Immediately, two forces began moving in opposite directions: a root began to entrench throughout the Diaspora, a base for financial, political, emotional support as well as a shoot which surged forwards into the land, to those heroic figures who tilled the land, transformed the wasteland, and fought valiantly in defense of the land, and the nation so that it could finally produce branches and leaves–shade, serenity, peace and prosperity—a flower!

Sixty-nine years have passed, and as we look around our remarkable little land we have to ask ourselves: What have we done? Our world leading scientists and hi-techers, start up nation and military superpower; our unparalleled centers of Torah and our refuge for any Jew in distress; our passion and kindness, chessed and morality; what have we done?

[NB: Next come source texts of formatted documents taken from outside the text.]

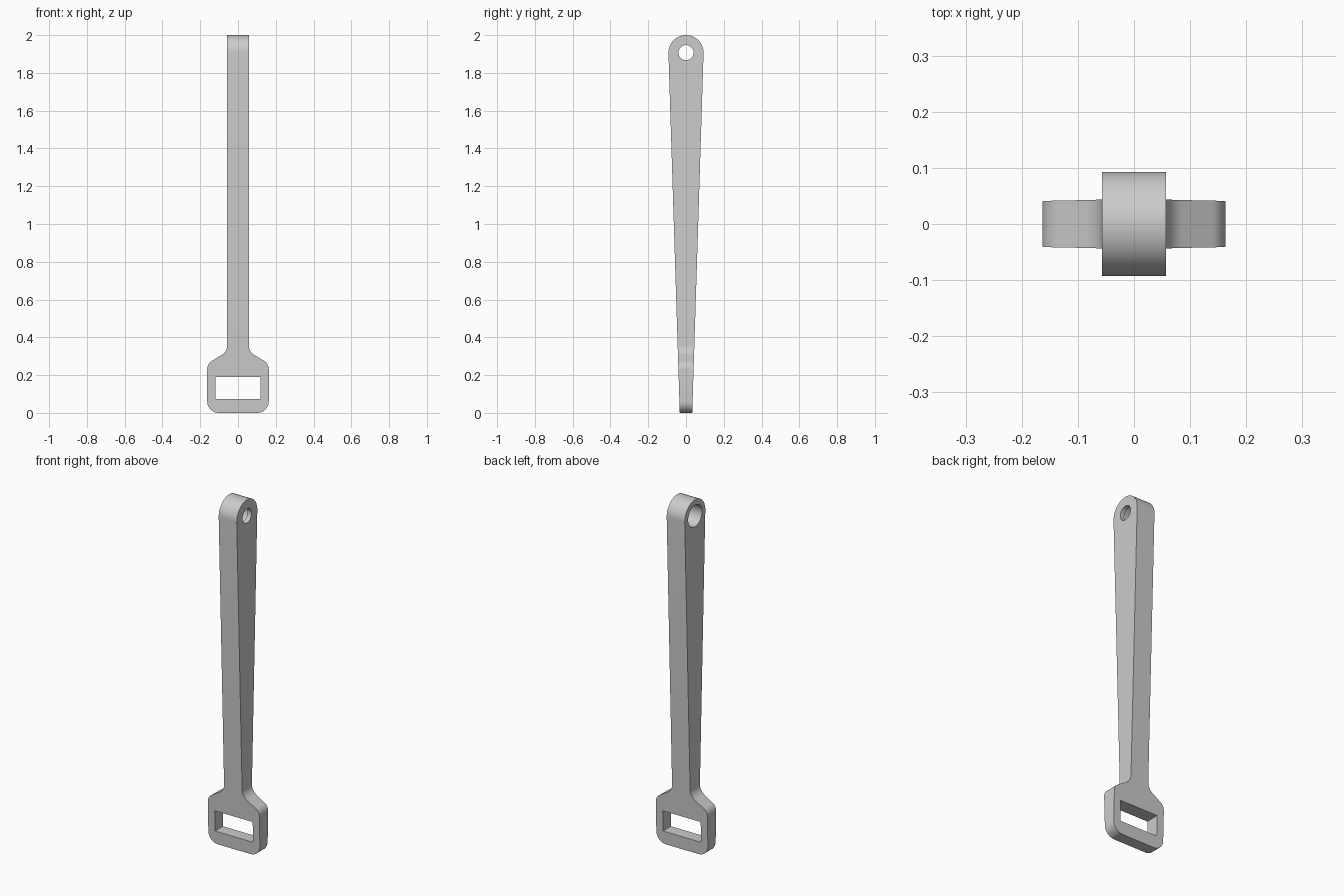
import bpy, bmesh, math
from mathutils import Vector, Matrix

if "Cube" in bpy.data.objects:
    bpy.data.objects.remove(bpy.data.objects["Cube"])

grey = bpy.data.materials.new("plain grey")
grey.diffuse_color = (0.6, 0.6, 0.6, 1)
grey.use_nodes = True
grey.node_tree.nodes["Principled BSDF"].inputs["Base Color"].default_value = grey.diffuse_color


def rounded(points, steps=8):
    """Outline of (u, v, radius) corners with tangent arcs."""
    out = []
    for i, (u, v, r) in enumerate(points):
        p = Vector((u, v))
        if r == 0:
            out.append(p)
            continue
        a = (Vector(points[i - 1][:2]) - p).normalized()
        b = (Vector(points[(i + 1) % len(points)][:2]) - p).normalized()
        half = a.angle(b) / 2
        c = p + (a + b).normalized() * (r / math.sin(half))
        s = p + a * (r / math.tan(half)) - c
        e = p + b * (r / math.tan(half)) - c
        turn = math.atan2(s.x * e.y - s.y * e.x, s.dot(e))
        for k in range(steps + 1):
            t = turn * k / steps
            out.append(c + Matrix.Rotation(t, 2) @ s)
    return out


def prism(name, outline, to3d, depth0, depth1):
    """Extrude a flat outline between two depths."""
    bm = bmesh.new()
    rings = [[bm.verts.new(to3d(p, d)) for p in outline] for d in (depth0, depth1)]
    bm.faces.new(rings[0])
    bm.faces.new(rings[1][::-1])
    n = len(outline)
    for i in range(n):
        j = (i + 1) % n
        bm.faces.new((rings[0][i], rings[1][i], rings[1][j], rings[0][j]))
    bmesh.ops.recalc_face_normals(bm, faces=bm.faces)
    me = bpy.data.meshes.new(name)
    bm.to_mesh(me)
    bm.free()
    ob = bpy.data.objects.new(name, me)
    bpy.context.collection.objects.link(ob)
    me.materials.append(grey)
    return ob


def along_y(p, d):
    return (p.x, d, p.y)


def along_x(p, d):
    return (d, p.x, p.y)


def circle(r, z, n=40):
    return [Vector((r * math.cos(2 * math.pi * k / n), z + r * math.sin(2 * math.pi * k / n)))
            for k in range(n)]


def boolean(target, tool, operation):
    mod = target.modifiers.new(operation.lower(), 'BOOLEAN')
    mod.object, mod.operation, mod.solver = tool, operation, 'EXACT'
    bpy.context.view_layer.objects.active = target
    bpy.ops.object.modifier_apply(modifier=mod.name)
    bpy.data.objects.remove(tool)


# Front silhouette: straight stem flaring into a rounded head
right = [(0.163, 0, 0.06), (0.163, 0.26, 0.05), (0.057, 0.325, 0.06), (0.057, 2.1, 0)]
left = [(-x, z, r) for x, z, r in reversed(right)]
link = prism("link_arm", rounded(right + left), along_y, -0.2, 0.2)

# Side silhouette: taper widening to a round eye
R, EYE = 0.093, 1.907
slope = (R - 0.033) / EYE
low = 0.033 - 0.1 * slope
side = [Vector((-low, -0.1)), Vector((low, -0.1))]
side += [Vector((R * math.cos(math.pi * k / 24), EYE + R * math.sin(math.pi * k / 24)))
         for k in range(25)]
boolean(link, prism("side_cutter", side, along_x, -0.3, 0.3), 'INTERSECT')

# Rectangular strap slot in the head
slot = [Vector(p) for p in ((-0.12, 0.073), (0.12, 0.073), (0.12, 0.19), (-0.12, 0.19))]
boolean(link, prism("slot_cutter", slot, along_y, -0.3, 0.3), 'DIFFERENCE')

# Eye hole: small bore through, wide counterbore from the left
boolean(link, prism("hole_cutter", circle(0.04, EYE), along_x, -0.3, 0.3), 'DIFFERENCE')
boolean(link, prism("bore_cutter", circle(0.062, EYE), along_x, -0.3, 0.032), 'DIFFERENCE')

# Smooth rounded parts, keep hard edges
bpy.ops.object.select_all(action='DESELECT')
link.select_set(True)
bpy.context.view_layer.objects.active = link
bpy.ops.object.shade_smooth_by_angle(angle=math.radians(30))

The answer, I think, is that we have begun! The initial, initial germination, the nascent steps towards emergence, the symbiotic relationship between Jews in the Promised Land and Jews in the Diaspora, the striving towards the delicate balance between rational, open-minded, moral, democratic thinking and the adherence to the mystery, the humility, the traditions and heritage of our Torah as our guide and our light.

We have begun the process so succinctly and eloquently described by Rabbi Herzog 69 years ago. We are on our way towards the flower!

May it be His will and ours that we live to usher in the stage where our seed will have matured into a righteous shoot which will be a harbinger for the flowering of our redemption.

Yom Haatzmaut Sameach!

  הִנֵּה יָמִים בָּאִים נְאֻם-ה’, וַהֲקִמֹתִי לְדָוִד צֶמַח צַדִּיק; וּמָלַךְ מֶלֶךְ וְהִשְׂכִּיל, וְעָשָׂה מִשְׁפָּט וּצְדָקָה בָּאָרֶץ.
5 Behold, the days come, says the LORD, that I will raise unto David a righteous shoot, and he shall reign as king and prosper, and shall execute justice and righteousness in the land.
ו  בְּיָמָיו תִּוָּשַׁע יְהוּדָה, וְיִשְׂרָאֵל יִשְׁכֹּן לָבֶטַח; וְזֶה-שְּׁמוֹ אֲשֶׁר-יִקְרְאוֹ, ה’ צִדְקֵנוּ. 6 In his days Judah shall be saved, and Israel shall dwell safely; and this is his name whereby he shall be called, The LORD is our righteousness.
ז  לָכֵן הִנֵּה-יָמִים בָּאִים, נְאֻם-ה’; וְלֹא-יֹאמְרוּ עוֹד חַי-ה’, אֲשֶׁר הֶעֱלָה אֶת-בְּנֵי יִשְׂרָאֵל מֵאֶרֶץ מִצְרָיִם. 7 Therefore, behold, the days come, says the LORD, that they shall no more say: ‘As the LORD lives, that brought up the children of Israel out of the land of Egypt’;
ח  כִּי אִם-חַי-ה’, אֲשֶׁר הֶעֱלָה וַאֲשֶׁר הֵבִיא אֶת-זֶרַע בֵּית יִשְׂרָאֵל מֵאֶרֶץ צָפוֹנָה, וּמִכֹּל הָאֲרָצוֹת, אֲשֶׁר הִדַּחְתִּים שָׁם; וְיָשְׁבוּ, עַל-אַדְמָתָם. 8 but: ‘As the LORD lives, that brought up and that led the seed of the house of Israel out of the north country, and from all the countries whither I had driven them’; and they shall dwell in their own land.

(Jeremiah 23:5-8)

About the Author
Rabbi Avi Baumol is serving the Jewish community of Krakow as it undergoes a revitalization as part of a resurgence of Jewish awareness in Poland. He is also the Emissary of Shavei Israel in Krakow, Poland. He graduated Yeshiva University and Bernard Revel Graduate School with an MA in Medieval JH. He is a musmach of RIETS and studied at Yeshivat Har Etzion in Alon Shevut. He served as a rabbi in Vancouver British Columbia for five years. Rabbi Baumol is the author of "The Poetry of Prayer" Gefen Publishing, 2010, and author of "Komentarz to Tory" (Polish), a Modern Orthodox Commentary on the Torah. He also co-authored a book on Torah with his daughter, Techelet called 'Torat Bitecha'. As well, he is the Editor of the book of Psalms for The Israel Bible--https://theisraelbible.com/bible/psalms